Jim Sandvig, who operates the SkyBar Cafe at Aberdeen Regional Airport, has submitted a letter to the airport board asking to be released from his contract, board members said.
Sandvig could not be reached for comment.
Simply put, Sandvig doesn't think running the SkyBar works financially, said airport board member Steve Kaiser of Aberdeen.
Kaiser and other airport officials expect the topic to be discussed at length at the next airport board meeting. That will be April 7.
Dave Osborn, Aberdeen's transportation director, said Sandvig is required to give 60 days notice. He sent a letter to the airport last week, meaning that if he fulfills the terms of his contract, he will continue to operate SkyBar until mid-May.
Should Sandvig leave the SkyBar, Osborn doesn't want there to be any downtime between when Sandvig quits serving food and drinks and when a new person takes over. He said two people have already expressed interest in operating the lunch counter/coffee bar. The eatery also has a liquor license and sells alcoholic beverages.
The airport board probably won't have to advertise for bids in order to have somebody new take over, Osborn said.
Chuck Bensen of Aberdeen, chairman of the airport board, agreed with Osborn that uninterrupted service is important. Somehow, the airport needs to adjust to not having a
full restaurant in the new airport terminal, he said. In doing so, the operator of the SkyBar needs to be able to make money.
"We need to take a close look at what the income was versus what the expenses were," Bensen said.
The airport board waived Sandvig's $400 monthly rent for February, March and April so that he could spend the money on marketing instead, Osborn said.
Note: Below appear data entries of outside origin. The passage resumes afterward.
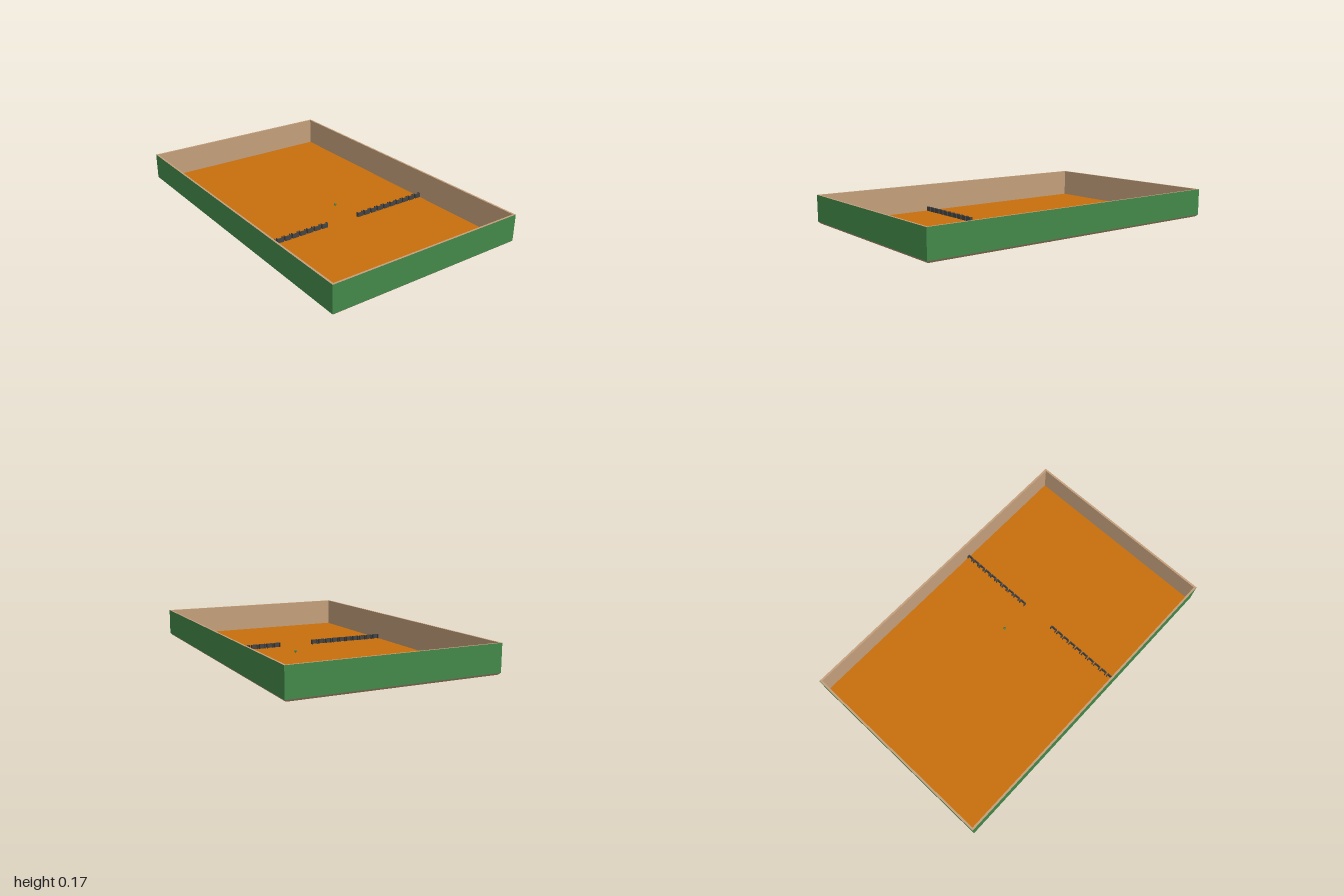
import * as THREE from 'three';

const material = (color) => new THREE.MeshStandardMaterial({ color });
const green = material(0x43894a);
const tan = material(0xc4a07c);
const orange = material(0xc86e0c);
const dark = material(0x444444);

// Rectangular band joining neighbouring [halfWidth, y, halfDepth] rings
function band(name, rings, mat) {
  const corners = [[1, 1], [1, -1], [-1, -1], [-1, 1]];
  const at = (ring, i) => {
    const [sx, sz] = corners[i % 4];
    return [sx * ring[0], ring[1], sz * ring[2]];
  };
  const points = [];
  for (let r = 0; r < rings.length - 1; r++) {
    for (let i = 0; i < 4; i++) {
      const a = at(rings[r], i), b = at(rings[r], i + 1);
      const c = at(rings[r + 1], i + 1), d = at(rings[r + 1], i);
      points.push(...a, ...b, ...c, ...a, ...c, ...d);
    }
  }
  const geometry = new THREE.BufferGeometry();
  geometry.setAttribute('position', new THREE.Float32BufferAttribute(points, 3));
  geometry.computeVertexNormals();
  const mesh = new THREE.Mesh(geometry, mat);
  mesh.name = name;
  return mesh;
}

function box(name, size, position, mat) {
  const mesh = new THREE.Mesh(new THREE.BoxGeometry(...size), mat);
  mesh.position.set(...position);
  mesh.name = name;
  return mesh;
}

// Row of small bracket-shaped posts between two depths
function fenceRow(name, zStart, zEnd) {
  const row = new THREE.Group();
  row.name = name;
  const count = 10, height = 0.028, pitch = (zEnd - zStart) / count;
  const length = pitch * 0.8;
  for (let i = 0; i < count; i++) {
    const z = zStart + pitch * (i + 0.5);
    const post = new THREE.Group();
    post.name = 'fencePost';
    post.add(box('spine', [0.005, height, length], [0.246, height / 2, z], dark));
    for (const side of [-1, 1]) {
      post.add(box('arm', [0.014, height, 0.005],
        [0.237, height / 2, z + side * (length / 2 - 0.0025)], dark));
    }
    row.add(post);
  }
  return row;
}

export function createModel() {
  const model = new THREE.Group();
  model.name = 'tray';

  // Wall cross-section: bevelled foot, outer face, flat rim, inner face
  const innerFoot = [0.988, 0, 0.618], outerFoot = [1, 0.012, 0.63];
  const outerRim = [1, 0.175, 0.63], innerRim = [0.988, 0.175, 0.618];
  model.add(band('wallFoot', [innerFoot, outerFoot], tan));
  model.add(band('outerWall', [outerFoot, outerRim], green));
  model.add(band('rimAndInnerWall', [outerRim, innerRim, innerFoot], tan));

  // Thin floor sheet
  const sheet = orange.clone();
  sheet.side = THREE.DoubleSide;
  const floor = new THREE.Mesh(new THREE.PlaneGeometry(1.976, 1.236).rotateX(-Math.PI / 2), sheet);
  floor.name = 'floor';
  model.add(floor);

  // Two fence rows with a gap in the middle
  model.add(fenceRow('backFence', -0.625, -0.11));
  model.add(fenceRow('frontFence', 0.105, 0.62));

  // Small ball on the floor
  const ball = new THREE.Mesh(new THREE.SphereGeometry(0.008, 12, 8), green);
  ball.position.set(0.035, 0.008, -0.1);
  ball.name = 'ball';
  model.add(ball);

  return model;
}
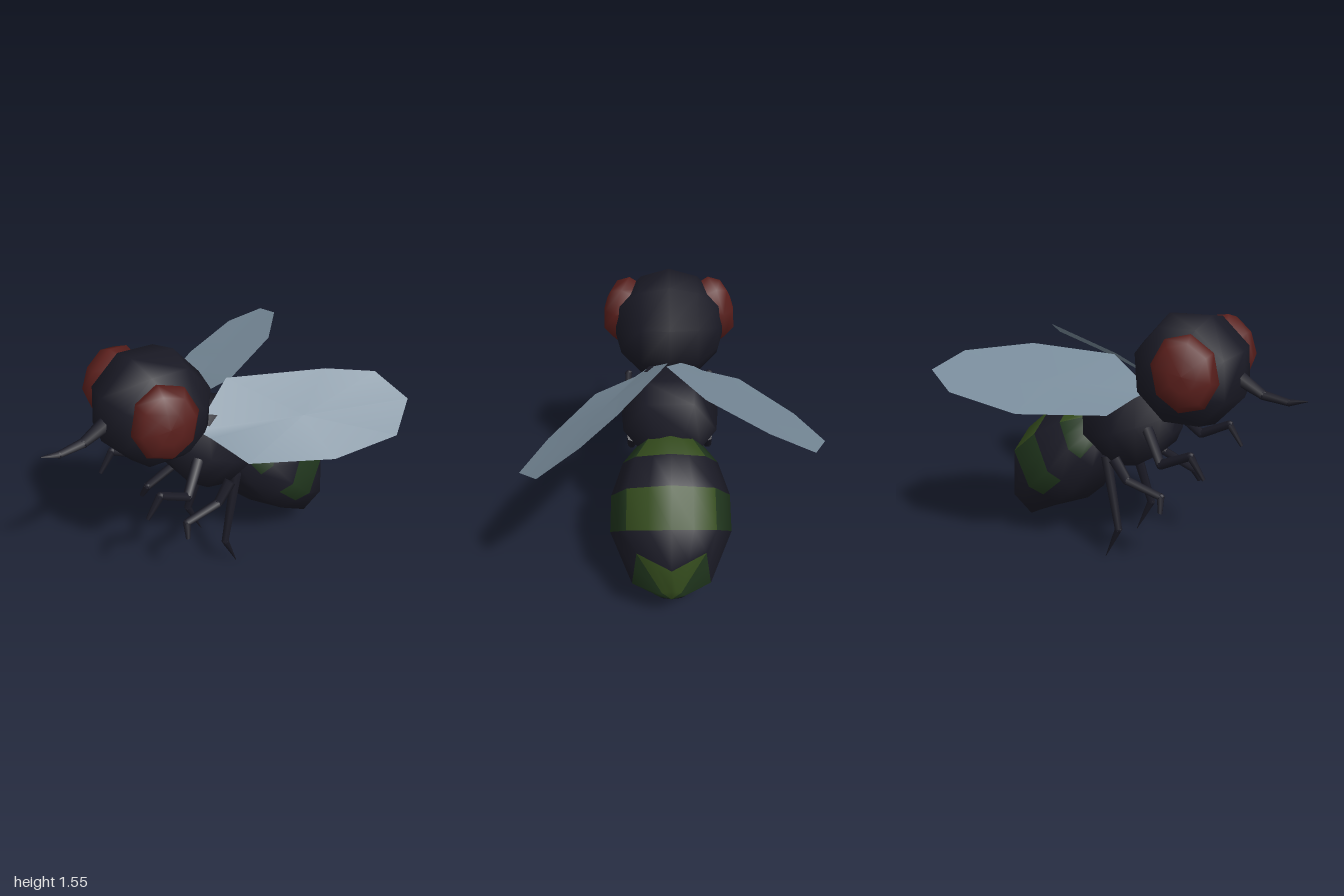
import * as THREE from 'three';
import { mergeVertices } from 'three/addons/utils/BufferGeometryUtils.js';

const mat = (name, color, side = THREE.FrontSide) => {
  const m = new THREE.MeshStandardMaterial({ color, side });
  m.name = name;
  return m;
};

export function createModel() {
  const model = new THREE.Group();
  model.name = 'fly';
  const dark = mat('dark body', 0x1a1a25);
  const topGreen = mat('stripe green', 0x334a1c);
  const sideGreen = mat('deep green', 0x1f341c);
  const red = mat('eye red', 0x581e1b);
  const wingGrey = mat('wing grey', 0x778a99, THREE.DoubleSide);

  const add = (name, geometry, material, parent = model) => {
    const mesh = new THREE.Mesh(geometry, material);
    mesh.name = name;
    parent.add(mesh);
    return mesh;
  };
  const profile = (pts) => pts.map(([r, s]) => new THREE.Vector2(r, s));

  // Head: low-poly ball with its poles on the left and right
  const headGeo = new THREE.SphereGeometry(0.33, 8, 6).rotateZ(Math.PI / 2).rotateX(Math.PI / 8);
  const head = add('head', headGeo, dark);
  head.position.set(0, 1.244, 0.345);
  head.rotation.x = -0.07;

  // Eyes: eight-sided domes hugging the sides of the head
  for (const side of [1, -1]) {
    const eyeGeo = new THREE.LatheGeometry(
      profile([[0.84, -0.13], [1, -0.01], [0.8, 0.06], [0.4, 0.088], [0, 0.095]]), 8, Math.PI / 8);
    eyeGeo.rotateZ(-side * Math.PI / 2);
    const eye = add(side > 0 ? 'leftEye' : 'rightEye', eyeGeo, red);
    eye.scale.set(1, 0.21, 0.18);
    eye.position.set(side * 0.28, 1.31, 0.435);
    eye.rotation.set(-0.25, side * -0.33, side * 0.1);
  }

  // Thorax: six-sided with a flat underside, tilted down towards the back
  const thoraxGeo = new THREE.LatheGeometry(profile([
    [0, -0.31], [0.17, -0.27], [0.265, -0.14], [0.28, 0.02], [0.24, 0.16], [0.13, 0.27], [0, 0.3],
  ]), 6, Math.PI / 6);
  const thorax = add('thorax', thoraxGeo, dark);
  thorax.position.set(0, 0.873, -0.03);
  thorax.rotation.x = Math.PI / 2 - 0.35;

  // Abdomen: eight-sided, each side halved so the stripes can stop midway
  const rings = [[0, -0.47], [0.14, -0.425], [0.235, -0.295], [0.293, -0.116],
    [0.296, 0.085], [0.188, 0.364], [0.065, 0.43], [0, 0.45]];
  const count = rings.length;
  const latheGeo = new THREE.LatheGeometry(profile(rings), 16);
  const pos = latheGeo.attributes.position;
  const WIDEST = 4;
  const TIP = 5;
  for (let i = 0; i <= 16; i += 2) {
    for (let j = WIDEST - 1; j < count; j++) {
      const v = i * count + j;
      if (j <= WIDEST) {
        // The widest rings sag at the sides, and the rear one leans back
        const z = pos.getZ(v);
        if (j === WIDEST) pos.setY(v, pos.getY(v) + 0.1 * z);
        if (i % 8 === 4) pos.setZ(v, z - 0.03);
        continue;
      }
      // The tip slants, and its corners are pulled forward and outward
      const corner = j === TIP && i % 4 === 2;
      const grow = corner ? 1.22 : 1;
      const z = pos.getZ(v) * grow;
      const pull = corner ? 0.07 + 0.2 * z : 0;
      pos.setXYZ(v, pos.getX(v) * grow, pos.getY(v) - 0.26 * z - pull, z);
    }
  }
  const a = new THREE.Vector3();
  const b = new THREE.Vector3();
  for (let i = 1; i < 16; i += 2) {
    for (let j = 0; j < count; j++) {
      a.fromBufferAttribute(pos, (i - 1) * count + j);
      b.fromBufferAttribute(pos, (i + 1) * count + j);
      a.add(b).multiplyScalar(0.5);
      pos.setXYZ(i * count + j, a.x, a.y, a.z);
    }
  }
  latheGeo.deleteAttribute('uv');
  latheGeo.deleteAttribute('normal');
  const bellyGeo = mergeVertices(latheGeo);
  bellyGeo.computeVertexNormals();
  // Stripes: bright over the back, deep on the sides, none underneath
  const bands = count - 1;
  bellyGeo.clearGroups();
  for (let i = 0; i < 16; i++) {
    const fromTop = Math.min(i, 15 - i);
    for (let j = 0; j < bands; j++) {
      const striped = [1, 3, 5, 6].includes(j);
      const material = !striped || fromTop > 4 ? 0 : fromTop < 2 ? 1 : 2;
      bellyGeo.addGroup((i * bands + j) * 6, 6, material);
    }
  }
  const abdomen = add('abdomen', bellyGeo, [dark, topGreen, sideGreen]);
  abdomen.scale.x = 1.13;
  abdomen.position.set(0, 0.51, -0.535);
  abdomen.rotation.x = -2.321;

  // Jointed limb made of tapering six-sided segments with rounded joints
  const limb = (name, points, radii, side = 1) => {
    const group = new THREE.Group();
    group.name = name;
    const pts = points.map(([x, y, z]) => new THREE.Vector3(x * side, y, z));
    for (let i = 0; i + 1 < pts.length; i++) {
      const dir = pts[i + 1].clone().sub(pts[i]);
      const geo = new THREE.CylinderGeometry(radii[i + 1], radii[i], dir.length(), 6);
      const part = add('segment' + (i + 1), geo, dark, group);
      part.position.copy(pts[i]).add(pts[i + 1]).multiplyScalar(0.5);
      part.quaternion.setFromUnitVectors(new THREE.Vector3(0, 1, 0), dir.normalize());
      if (i > 0) add('joint' + i, new THREE.SphereGeometry(radii[i], 6, 4), dark, group).position.copy(pts[i]);
    }
    model.add(group);
  };

  // Proboscis
  limb('proboscis', [[0, 1.25, 0.6], [0, 1.17, 0.76], [0, 1.155, 0.9], [0, 1.18, 1]],
    [0.048, 0.028, 0.02, 0.003]);

  // Three pairs of legs
  for (const side of [1, -1]) {
    const label = side > 0 ? 'left' : 'right';
    limb(label + 'FrontLeg', [[0.17, 0.91, 0.16], [0.25, 0.755, 0.29], [0.255, 0.85, 0.47], [0.255, 0.73, 0.555]],
      [0.035, 0.028, 0.024, 0.012], side);
    limb(label + 'MiddleLeg', [[0.22, 0.7, -0.03], [0.23, 0.59, 0.06], [0.21, 0.53, 0.27], [0.25, 0.445, 0.29]],
      [0.035, 0.028, 0.024, 0.014], side);
    limb(label + 'HindLeg', [[0.15, 0.67, -0.13], [0.2, 0.23, -0.02], [0.19, 0.005, -0.12]],
      [0.035, 0.024, 0.002], side);
  }

  // Wings: thin outlines fanned from their middle
  const wing = (name, outline) => {
    const n = outline.length;
    const mid = [0, 1, 2].map((k) => outline.reduce((sum, p) => sum + p[k], 0) / n);
    const geo = new THREE.BufferGeometry();
    geo.setAttribute('position', new THREE.Float32BufferAttribute([mid, ...outline].flat(), 3));
    geo.setIndex(outline.flatMap((_, i) => [0, i + 1, ((i + 1) % n) + 1]));
    geo.computeVertexNormals();
    add(name, geo, wingGrey);
  };
  wing('leftWing', [[0.12, 1.07, 0.14], [0.2, 1.035, 0.09], [0.43, 0.967, 0.01], [0.65, 0.945, -0.42],
    [0.74, 1.0, -0.8], [0.62, 1.11, -1], [0.42, 1.225, -0.92], [0.26, 1.25, -0.68], [0.01, 1.25, -0.15]]);
  // The right wing is raised a little higher; its outline is reversed so it faces upward
  wing('rightWing', [[-0.09, 1.11, 0.13], [-0.19, 1.08, 0.08], [-0.4, 1.045, 0.04], [-0.655, 1.06, -0.37],
    [-0.74, 1.14, -0.75], [-0.655, 1.21, -0.95], [-0.445, 1.275, -0.89], [-0.17, 1.29, -0.61],
    [0.02, 1.24, -0.17]].reverse());

  return model;
}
Kaiser said he's open to ideas. The city has invested about $80,000 in order for the terminal to provide food and drinks to travelers, so he'd like to see SkyBar service continue.
The old airport terminal was home to the Airport Cafe and Lounge, a full-service restaurant. But when the new terminal opened in 2003, the city and Ron Erickson, cafe owner, could not reach an agreement on moving the establishment into the new building.
Erickson and members of his family instead moved the restaurant across the road from the airport and made it part of their full-service convenience store, known as the Airport Travel Center.